General : The «bio» designation covers certified wines produced by biodynamic or organic methods, sustainably produced wines, and «environmentally friendly» wines that are not officially certified. These designations apply to recent vintages (the date of certification, if known, is specified in the estate description). See the blog article for more information on this designation.
Biodynamic : The «biodynamic» designation is used for all estates certified as using biodynamic methods, as verified by one of the two official bodies, Demeter or Biodyvin. All wines produced by biodynamic methods are also certified as organic. This designation applies to recent vintages.
Organic : The «organic» designation covers all estates certified as using organic methods, as verified by one of the bodies approved by the Ministry of Agriculture, such as Ecocert. This designation applies to recent vintages.
Sustainable : The «sustainable» designation covers all estates certified as using integrated or High Environmental Value (level 3 Environmental Certification) techniques. This designation applies to recent vintages.
Evironmentally friendly : The «environmentally friendly» designation refers to estates practising environmentally friendly wine-growing techniques, but that have not opted for certification or who are still in the process of converting to organic agriculture or biodynamics. These estates may have adopted biodynamic principles (non-certified) or simply no longer use chemical products.
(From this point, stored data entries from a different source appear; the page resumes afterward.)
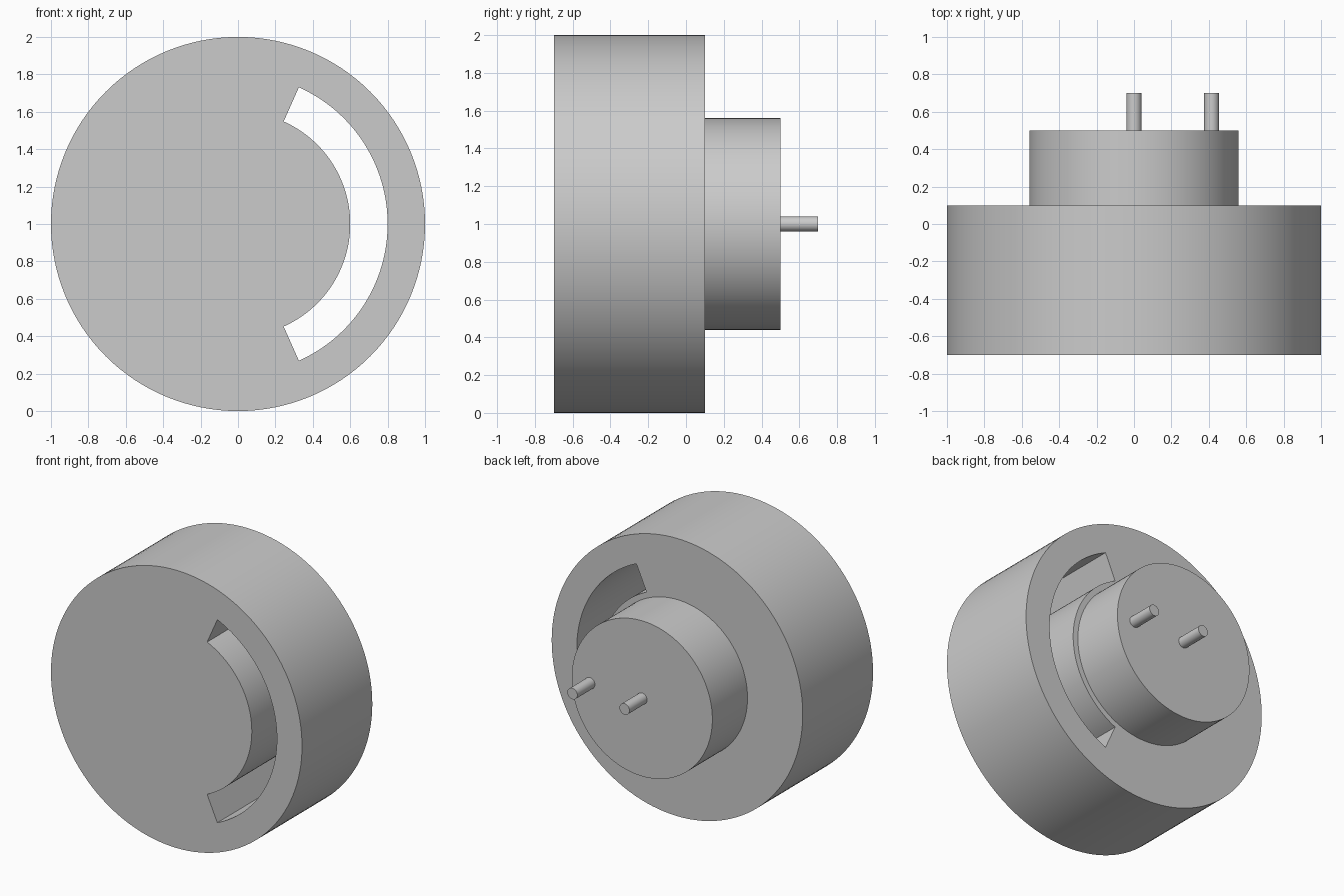
import bpy, bmesh
from math import cos, sin, radians, pi

if "Cube" in bpy.data.objects:
    bpy.data.objects.remove(bpy.data.objects["Cube"], do_unlink=True)

grey = bpy.data.materials.new("plain grey")
grey.use_nodes = True
colour = (0.6, 0.6, 0.6, 1)
grey.diffuse_color = colour
grey.node_tree.nodes["Principled BSDF"].inputs["Base Color"].default_value = colour

CENTRE_Z = 1.0


def arc(radius, start, end, steps, x=0.0):
    """Points (x, z) along an arc about the axle."""
    angles = [start + (end - start) * i / steps for i in range(steps + 1)]
    return [(x + radius * cos(a), CENTRE_Z + radius * sin(a)) for a in angles]


def extrude_y(name, outline, y0, y1):
    """Solid made by sweeping an outline from y0 to y1."""
    bm = bmesh.new()
    face = bm.faces.new([bm.verts.new((x, y0, z)) for x, z in outline])
    swept = bmesh.ops.extrude_face_region(bm, geom=[face], use_keep_orig=True)
    moved = [v for v in swept["geom"] if isinstance(v, bmesh.types.BMVert)]
    bmesh.ops.translate(bm, verts=moved, vec=(0, y1 - y0, 0))
    bmesh.ops.recalc_face_normals(bm, faces=bm.faces)
    mesh = bpy.data.meshes.new(name)
    bm.to_mesh(mesh)
    bm.free()
    mesh.materials.append(grey)
    obj = bpy.data.objects.new(name, mesh)
    bpy.context.collection.objects.link(obj)
    return obj


def cylinder(name, radius, y0, y1, x=0.0, sides=128):
    return extrude_y(name, arc(radius, 0, 2 * pi, sides, x)[:-1], y0, y1)


# Wheel, rear hub and the two pins
wheel = cylinder("wheel", 1.0, -0.7, 0.1)
hub = cylinder("rear_hub", 0.56, 0.1, 0.5)
centre_pin = cylinder("centre_pin", 0.04, 0.5, 0.7, sides=32)
side_pin = cylinder("side_pin", 0.04, 0.5, 0.7, x=0.415, sides=32)

# Curved slot right through the wheel
half = radians(66)
outline = arc(0.8, -half, half, 56) + arc(0.6, half, -half, 56)
cutter = extrude_y("slot_cutter", outline, -0.9, 0.3)
cutter.hide_render = True
cutter.hide_viewport = True
cut = wheel.modifiers.new("slot", "BOOLEAN")
cut.operation = "DIFFERENCE"
cut.solver = "EXACT"
cut.object = cutter

# Apply the cut, then remove the cutter
bpy.context.view_layer.update()
result = bpy.data.meshes.new_from_object(
    wheel.evaluated_get(bpy.context.evaluated_depsgraph_get()))
wheel.modifiers.clear()
wheel.data = result
bpy.data.objects.remove(cutter, do_unlink=True)

# Smooth round walls with crisp rims
bpy.ops.object.select_all(action="DESELECT")
for part in (wheel, hub, centre_pin, side_pin):
    part.select_set(True)
bpy.context.view_layer.objects.active = wheel
bpy.ops.object.shade_smooth_by_angle(angle=radians(30))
This designation applies to recent vintages.
Natural : Wines which are produced without any added sulfur (or almost any) and with no other inputs. However, given that there is no official body to issue the natural wine label, it is based on winemakers’ statements. This designation applies to recent vintages.